Overview: During a light week for economic data, investors remained focused on the concerning spread of the coronavirus in many regions. Mortgage rates dropped slightly to new record-low levels.
Reduced economic activity resulting from the pandemic has caused a significant decline in inflation, which has helped keep mortgage rates low. The Consumer Price Index (CPI) is a widely followed monthly inflation report that looks at the price change for goods and services. In June, core CPI, which excludes the volatile food and energy components, was just 1.2% higher than a year ago — the same annual rate of increase as last month. This was down compared to readings above 2% during the first three months of the year.

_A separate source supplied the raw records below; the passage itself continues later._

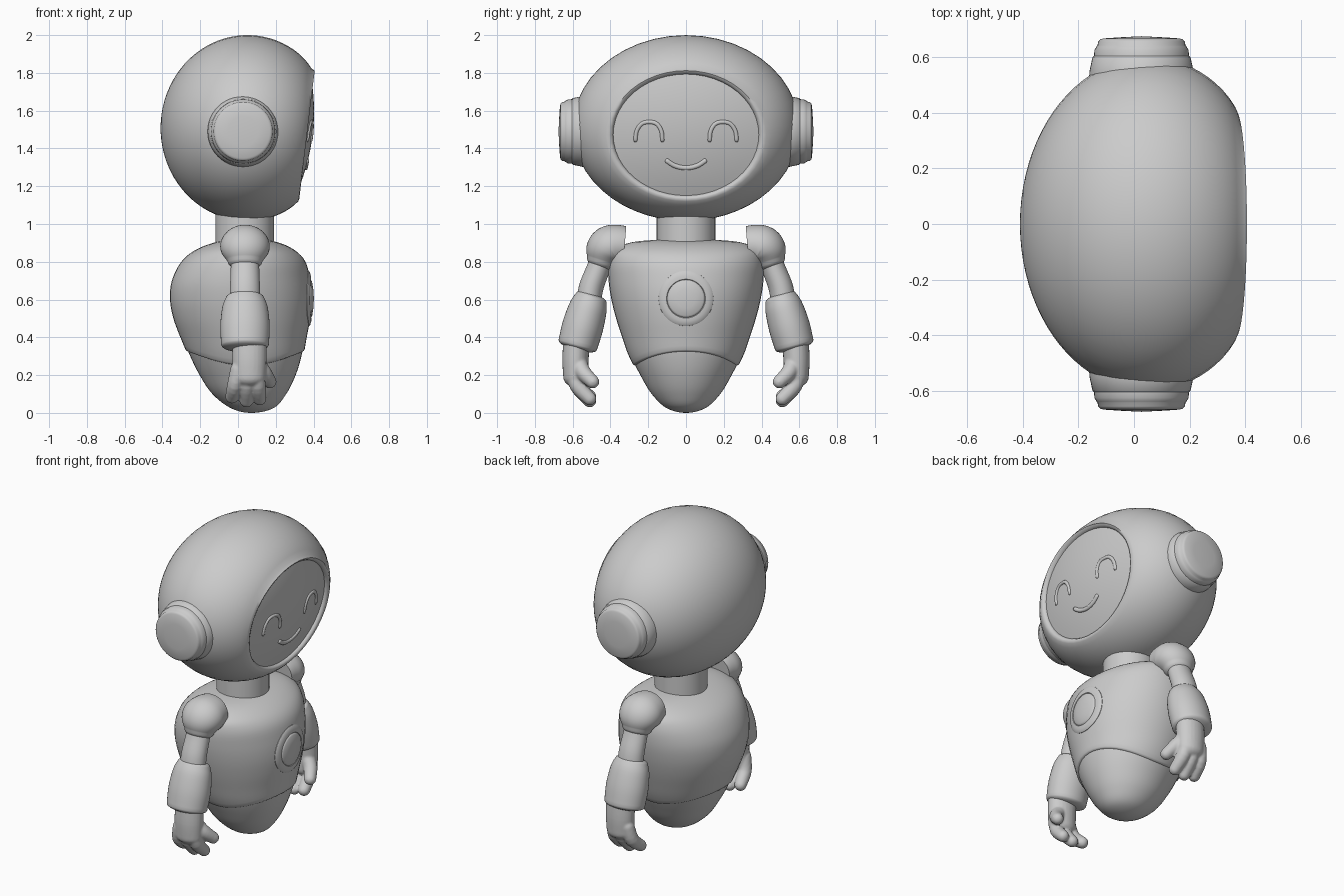
import bpy, bmesh
from math import sin, cos, asin, pi, sqrt, radians
from mathutils import Vector

if "Cube" in bpy.data.objects:
    bpy.data.objects.remove(bpy.data.objects["Cube"])

N = 48


def finish(name, bm, mirror=False, angle=40):
    bmesh.ops.remove_doubles(bm, verts=bm.verts, dist=1e-5)
    bmesh.ops.recalc_face_normals(bm, faces=bm.faces)
    me = bpy.data.meshes.new(name)
    bm.to_mesh(me)
    bm.free()
    me.shade_smooth()
    me.set_sharp_from_angle(angle=radians(angle))
    ob = bpy.data.objects.new(name, me)
    bpy.context.collection.objects.link(ob)
    if mirror:
        m = ob.modifiers.new("Mirror", 'MIRROR')
        m.use_axis = (False, True, False)
    return ob


def skin(bm, rings, caps=(False, False)):
    """Bridge a list of equal-length point rings."""
    vs = [[bm.verts.new(p) for p in r] for r in rings]
    for a, b in zip(vs, vs[1:]):
        for i in range(len(a)):
            j = (i + 1) % len(a)
            bm.faces.new((a[i], a[j], b[j], b[i]))
    for cap, ring in zip(caps, (vs[0], vs[-1])):
        if cap:
            bm.faces.new(ring)


def spline(pts, u):
    """Catmull-Rom value at u in 0..len-1."""
    i = max(0, min(int(u), len(pts) - 2))
    t = u - i
    p = [Vector(pts[max(0, min(k, len(pts) - 1))]) for k in range(i - 1, i + 3)]
    return 0.5 * (2 * p[1] + (p[2] - p[0]) * t + (2 * p[0] - 5 * p[1] + 4 * p[2] - p[3]) * t * t
                  + (3 * p[1] - p[0] - 3 * p[2] + p[3]) * t ** 3)


def tube(bm, pts, wide=1.0, round0=0.0, round1=0.0, n=24, sub=4):
    """Tube through (x, y, z, radius) points, widened along x, with domed ends."""
    steps = (len(pts) - 1) * sub
    samples = [spline(pts, k / sub) for k in range(steps + 1)]
    pos = [Vector(s[:3]) for s in samples]

    def ring(c, t, r):
        side = (Vector((1, 0, 0)) - t * t.x).normalized()
        up = t.cross(side)
        return [c + side * (r * wide * cos(2 * pi * i / n)) + up * (r * sin(2 * pi * i / n)) for i in range(n)]

    rings = []
    for k, s in enumerate(samples):
        t = (pos[min(k + 1, steps)] - pos[max(k - 1, 0)]).normalized()
        dome = [(s[3] * sin(a * pi / 12), s[3] * cos(a * pi / 12)) for a in range(6)]
        if k == 0 and round0:
            rings += [ring(pos[k] - t * d * round0, t, r) for d, r in dome[:0:-1]]
        rings.append(ring(pos[k], t, s[3]))
        if k == steps and round1:
            rings += [ring(pos[k] + t * d * round1, t, r) for d, r in dome[1:]]
    skin(bm, rings, (True, True))


ANG = [2 * pi * i / N for i in range(N)]

# head shell: swept over an ellipsoid from the back pole to the face opening
HC, HR = Vector((0.05, 0, 1.508)), Vector((0.46, 0.6, 0.492))


def shell(s, a):
    y, z = 0.425 * cos(a) / HR.y, (1.472 + 0.352 * sin(a) - HC.z) / HR.z
    rim = Vector((sqrt(1 - y * y - z * z), y, z))
    side = Vector((0, y, z)).normalized()
    th = s * (pi - Vector((1, 0, 0)).angle(rim))
    return HC + HR * (side * sin(th) + Vector((-cos(th), 0, 0))) - Vector((0.014 * s ** 14, 0, 0))


def screen(y, z):
    r2 = (y / 0.385) ** 2 + ((z - 1.472) / 0.322) ** 2
    return Vector((0.345 + 0.12 * (z - 1.472) + 0.05 * (1 - r2), y, z))


def oval(ry, rz, h):
    return [screen(ry * cos(a), 1.472 + rz * sin(a)) + Vector((h, 0, 0)) for a in ANG]


bm = bmesh.new()
rings = [[shell(k / 32, a) for a in ANG] for k in range(33)]
rings += [oval(0.408, 0.340, 0.026), oval(0.395, 0.330, 0.018), oval(0.386, 0.322, 0.003), oval(0.382, 0.318, -0.02)]
skin(bm, rings)
finish("head_shell", bm, angle=55)

# face screen
bm = bmesh.new()
skin(bm, [oval(0.387 * k / 12, 0.323 * k / 12, 0) for k in range(13)])
finish("face_screen", bm)

# smiling eyes and mouth, laid on the screen
eye = [(0.125, 1.435), (0.13, 1.49), (0.155, 1.53), (0.195, 1.54), (0.235, 1.53), (0.262, 1.49), (0.268, 1.435)]
mouth = [(-0.108, 1.34), (-0.06, 1.309), (0, 1.297), (0.06, 1.309), (0.108, 1.34)]


def face_line(name, pts, r, mirror):
    bm = bmesh.new()
    n, m = 10, len(pts) * 4
    path = [screen(*spline(pts, k / m * (len(pts) - 1))) for k in range(m + 1)]
    rings = []
    for k, p in enumerate(path):
        t = (path[min(k + 1, m)] - path[max(k - 1, 0)]).normalized()
        out = Vector((1, 0, 0))
        side = t.cross(out).normalized()
        rr = r * (0.6 if k in (0, m) else 1)
        rings.append([p + out * (rr * 0.8 * cos(2 * pi * i / n)) + side * (rr * sin(2 * pi * i / n)) for i in range(n)])
    skin(bm, rings, (True, True))
    finish(name, bm, mirror, 70)


face_line("eye", eye, 0.011, True)
face_line("mouth", mouth, 0.013, False)

# ear caps turned about y
prof = [(0.19, 0.5), (0.187, 0.55), (0.176, 0.6), (0.171, 0.604), (0.169, 0.625), (0.162, 0.638), (0.158, 0.642),
        (0.156, 0.655), (0.148, 0.664), (0.142, 0.665), (0.138, 0.667), (0.08, 0.671), (0, 0.675)]
bm = bmesh.new()
skin(bm, [[(0.027 + r * cos(a), y, 1.49 + r * sin(a)) for a in ANG] for r, y in prof])
finish("ear_cap", bm, True, 45)

# neck
bm = bmesh.new()
skin(bm, [[(0.035 + 0.155 * cos(a), 0.155 * sin(a), z) for a in ANG] for z in (0.87, 1.1)], (True, True))
finish("neck", bm)

# body profile: z, back x, front x, half width (first row mirrors the third so the bottom is round)
BODY = [(.025, .19, -.04, -.105), (0, .07, .07, 0), (.025, -.04, .19, .105), (.1, -.14, .26, .187),
        (.2, -.21, .312, .25), (.3, -.262, .345, .302), (.4, -.305, .364, .338), (.5, -.342, .382, .37),
        (.6, -.36, .39, .395), (.7, -.35, .382, .41), (.8, -.30, .357, .41), (.865, -.22, .295, .38),
        (.908, -.1, .19, .26), (.92, .035, .035, 0)]


def body(u, a, inset=0.0):
    z, x0, x1, w = spline(BODY, u)
    return Vector(((x0 + x1) / 2 + ((x1 - x0) / 2 - inset) * cos(a), (w - inset) * sin(a), z))


def seam(a):
    return 4.5 + 0.75 * cos(a) ** 2


# torso shell with a rolled lower lip, and the pelvis below the curved seam
bm = bmesh.new()
rings = [[body(seam(a) + 0.02, a, 0.03) for a in ANG], [body(seam(a), a, 0.012) for a in ANG],
         [body(seam(a) + 0.03, a, 0.003) for a in ANG]]
rings += [[body(seam(a) + 0.1 + (12.9 - seam(a)) * k / 36, a) for a in ANG] for k in range(37)]
skin(bm, rings)
finish("torso", bm, angle=50)
bm = bmesh.new()
skin(bm, [[body(1 + (seam(a) - 0.9) * k / 24, a, 0.01 * k / 24) for a in ANG] for k in range(25)])
finish("pelvis", bm)

# round chest badge draped on the torso front
bm = bmesh.new()
badge = [(0, .012), (.05, .011), (.09, .009), (.097, .006), (.1, .002), (.103, .006), (.12, .008),
         (.138, .006), (.145, .002), (.146, -.02)]


def chest(r, a, h):
    y, z = r * cos(a), 0.605 + r * sin(a)
    u = 8 + (z - 0.6) / 0.1
    p = body(u, asin(y / spline(BODY, u)[3]))
    return p + Vector((h, 0, 0))


skin(bm, [[chest(r, a, h) for a in ANG] for r, h in badge])
finish("chest_badge", bm, angle=40)

# arm segments in the plane x = 0.035: (y, z, radius)
ARM = {
    "shoulder": ([(.325, .885, .103), (.365, .887, .109), (.405, .878, .113), (.432, .845, .104), (.447, .805, .08)], 1.16, 0, .6),
    "upper_arm": ([(.43, .86, .06), (.466, .76, .062), (.503, .66, .065), (.52, .55, .066)], 1.22, 0, 0),
    "forearm_cuff": ([(.5, .61, .084), (.517, .56, .1), (.546, .46, .109), (.573, .36, .105)], 1.2, 0.3, 0.3),
}
for name, (pts, wide, r0, r1) in ARM.items():
    bm = bmesh.new()
    tube(bm, [(0.037, *p) for p in pts], wide, r0, r1, n=40)
    finish(name, bm, True)

# hand: palm, three fingers and a thumb fused together
bm = bmesh.new()
tube(bm, [(.06, .58, .38, .07), (.06, .585, .28, .07), (.06, .583, .19, .067)], 1.3, 0, 0.8)
for x0, x1, z1 in ((.0, -.032, .085), (.05, .045, .065), (.095, .115, .075)):
    tube(bm, [(x0, .595, .23, .041), ((x0 + x1) / 2, .575, .145, .042), (x1, .51, z1, .036)], 1, 1, 1, n=16)
tube(bm, [(.09, .57, .27, .045), (.135, .545, .215, .042), (.168, .495, .165, .036)], 1, 1, 1, n=16)
hand = finish("hand", bm, False, 180)
rm = hand.modifiers.new("Fuse", 'REMESH')
rm.mode, rm.voxel_size, rm.use_smooth_shade = 'VOXEL', 0.007, True
sm = hand.modifiers.new("Soften", 'SMOOTH')
sm.factor, sm.iterations = 0.5, 4
mm = hand.modifiers.new("Mirror", 'MIRROR')
mm.use_axis = (False, True, False)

Both Freddie Mac and the Mortgage Bankers Association (MBA) reported that average rates for 30-year fixed-rate mortgages reached record-low levels again this week, in part due to recent tame inflation data like CPI. In addition, the MBA revealed that applications to purchase a home were 16% higher than a year ago at this time, and refinance applications were a massive 107% higher.
New claims for unemployment benefits continued to decline this week after spiking dramatically due to the pandemic. During January and February, jobless claims typically were a little more than 200,000 each week. Beginning in late March, there were three weeks of readings above 6 million. Since that time, however, they have steadily dropped each week, and the latest results came in at a relatively better level of 1.3 million.
Core CPI (annual % change)
July 16 — European Central Bank meeting
July 16 — Retail Sales report
July 17 — New Residential Construction report (aka Housing Starts)
July 22 — Existing Home Sales report
July 24 — New Home Sales report